## Exercise data
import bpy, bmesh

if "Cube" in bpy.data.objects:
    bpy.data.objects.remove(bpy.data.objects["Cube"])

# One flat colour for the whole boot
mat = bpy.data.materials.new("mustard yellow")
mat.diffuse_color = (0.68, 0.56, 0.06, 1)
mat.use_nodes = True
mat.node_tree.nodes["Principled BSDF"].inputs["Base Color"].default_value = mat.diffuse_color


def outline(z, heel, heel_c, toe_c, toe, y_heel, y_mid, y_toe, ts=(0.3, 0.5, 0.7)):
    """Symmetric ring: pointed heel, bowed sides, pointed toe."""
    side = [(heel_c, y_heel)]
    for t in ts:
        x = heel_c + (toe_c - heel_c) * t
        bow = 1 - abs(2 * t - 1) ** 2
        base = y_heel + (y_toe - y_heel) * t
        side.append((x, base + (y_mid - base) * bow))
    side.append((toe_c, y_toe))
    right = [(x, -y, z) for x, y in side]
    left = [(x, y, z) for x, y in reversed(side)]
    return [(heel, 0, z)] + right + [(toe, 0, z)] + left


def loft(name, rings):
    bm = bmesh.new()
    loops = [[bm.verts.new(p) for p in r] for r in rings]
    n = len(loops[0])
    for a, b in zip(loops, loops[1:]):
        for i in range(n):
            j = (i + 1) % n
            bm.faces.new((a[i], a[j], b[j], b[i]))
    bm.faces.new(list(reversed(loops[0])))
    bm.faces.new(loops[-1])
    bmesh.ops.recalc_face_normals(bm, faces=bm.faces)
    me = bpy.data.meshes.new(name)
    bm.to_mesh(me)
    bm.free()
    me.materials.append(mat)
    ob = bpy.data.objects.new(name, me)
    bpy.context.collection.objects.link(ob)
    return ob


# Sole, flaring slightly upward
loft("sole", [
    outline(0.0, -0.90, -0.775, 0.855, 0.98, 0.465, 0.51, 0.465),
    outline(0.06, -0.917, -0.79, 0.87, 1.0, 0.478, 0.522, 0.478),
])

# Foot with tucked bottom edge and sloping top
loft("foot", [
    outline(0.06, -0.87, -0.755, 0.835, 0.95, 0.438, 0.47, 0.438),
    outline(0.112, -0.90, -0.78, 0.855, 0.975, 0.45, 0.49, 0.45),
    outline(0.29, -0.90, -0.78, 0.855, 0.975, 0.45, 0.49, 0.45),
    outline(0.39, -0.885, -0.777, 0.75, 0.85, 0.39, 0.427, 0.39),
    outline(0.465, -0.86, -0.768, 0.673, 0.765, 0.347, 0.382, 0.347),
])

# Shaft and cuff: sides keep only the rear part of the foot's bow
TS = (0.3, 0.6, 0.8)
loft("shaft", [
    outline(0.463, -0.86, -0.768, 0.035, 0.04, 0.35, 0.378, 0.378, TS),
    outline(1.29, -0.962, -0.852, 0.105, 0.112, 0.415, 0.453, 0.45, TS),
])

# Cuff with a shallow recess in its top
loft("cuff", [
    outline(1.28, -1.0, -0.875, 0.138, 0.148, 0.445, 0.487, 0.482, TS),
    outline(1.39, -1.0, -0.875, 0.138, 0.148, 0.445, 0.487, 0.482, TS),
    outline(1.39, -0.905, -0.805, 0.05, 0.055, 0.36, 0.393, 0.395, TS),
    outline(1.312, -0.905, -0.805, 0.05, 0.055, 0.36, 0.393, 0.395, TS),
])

==

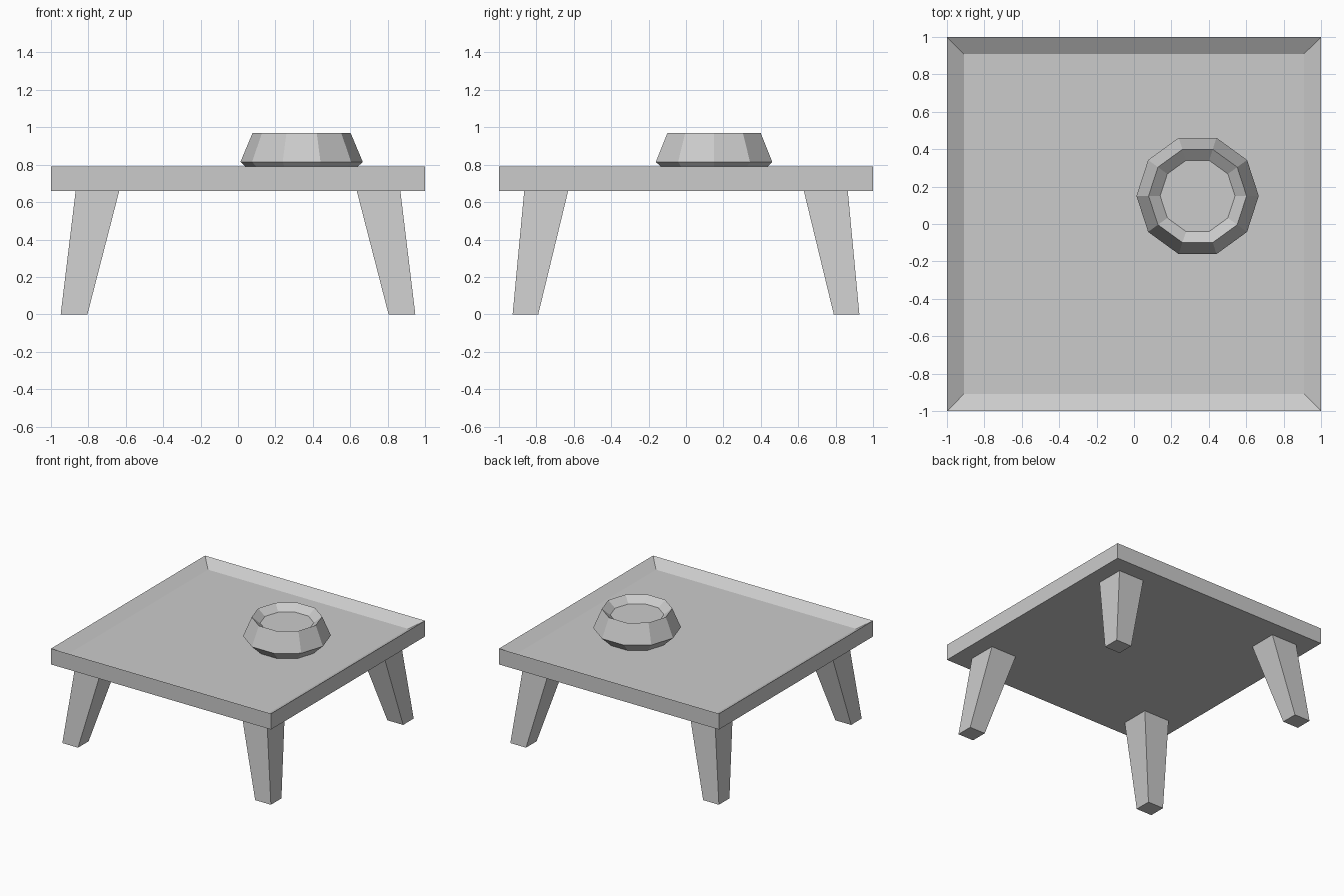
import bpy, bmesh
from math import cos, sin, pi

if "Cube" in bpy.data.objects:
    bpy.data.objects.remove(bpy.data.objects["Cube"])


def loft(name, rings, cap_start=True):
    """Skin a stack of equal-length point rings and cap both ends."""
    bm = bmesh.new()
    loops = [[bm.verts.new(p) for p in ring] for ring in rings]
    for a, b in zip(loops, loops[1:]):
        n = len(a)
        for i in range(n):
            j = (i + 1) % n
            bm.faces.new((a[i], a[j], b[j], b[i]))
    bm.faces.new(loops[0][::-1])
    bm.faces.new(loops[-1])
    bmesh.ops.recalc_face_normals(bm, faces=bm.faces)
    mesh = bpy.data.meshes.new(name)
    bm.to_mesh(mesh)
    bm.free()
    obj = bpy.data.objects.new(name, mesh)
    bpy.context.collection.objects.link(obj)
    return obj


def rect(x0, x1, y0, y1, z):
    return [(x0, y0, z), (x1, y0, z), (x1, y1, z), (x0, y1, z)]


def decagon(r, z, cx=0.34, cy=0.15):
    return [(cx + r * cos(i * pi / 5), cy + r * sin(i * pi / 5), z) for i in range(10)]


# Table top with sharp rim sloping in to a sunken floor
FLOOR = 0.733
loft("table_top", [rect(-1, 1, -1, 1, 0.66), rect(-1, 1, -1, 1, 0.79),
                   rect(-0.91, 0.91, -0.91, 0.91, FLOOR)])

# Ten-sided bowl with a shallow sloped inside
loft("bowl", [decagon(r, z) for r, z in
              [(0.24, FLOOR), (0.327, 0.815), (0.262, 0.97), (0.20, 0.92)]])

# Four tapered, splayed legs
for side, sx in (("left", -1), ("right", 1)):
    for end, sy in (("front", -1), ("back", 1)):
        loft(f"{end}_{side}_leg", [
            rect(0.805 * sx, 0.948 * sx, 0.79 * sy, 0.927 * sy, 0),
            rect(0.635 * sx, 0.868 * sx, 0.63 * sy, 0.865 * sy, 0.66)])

## Work request
For this listing, copy out every line that includes the word "objects".

## Expected output
if "Cube" in bpy.data.objects:
    bpy.data.objects.remove(bpy.data.objects["Cube"])
    ob = bpy.data.objects.new(name, me)
    bpy.context.collection.objects.link(ob)
if "Cube" in bpy.data.objects:
    bpy.data.objects.remove(bpy.data.objects["Cube"])
    obj = bpy.data.objects.new(name, mesh)
    bpy.context.collection.objects.link(obj)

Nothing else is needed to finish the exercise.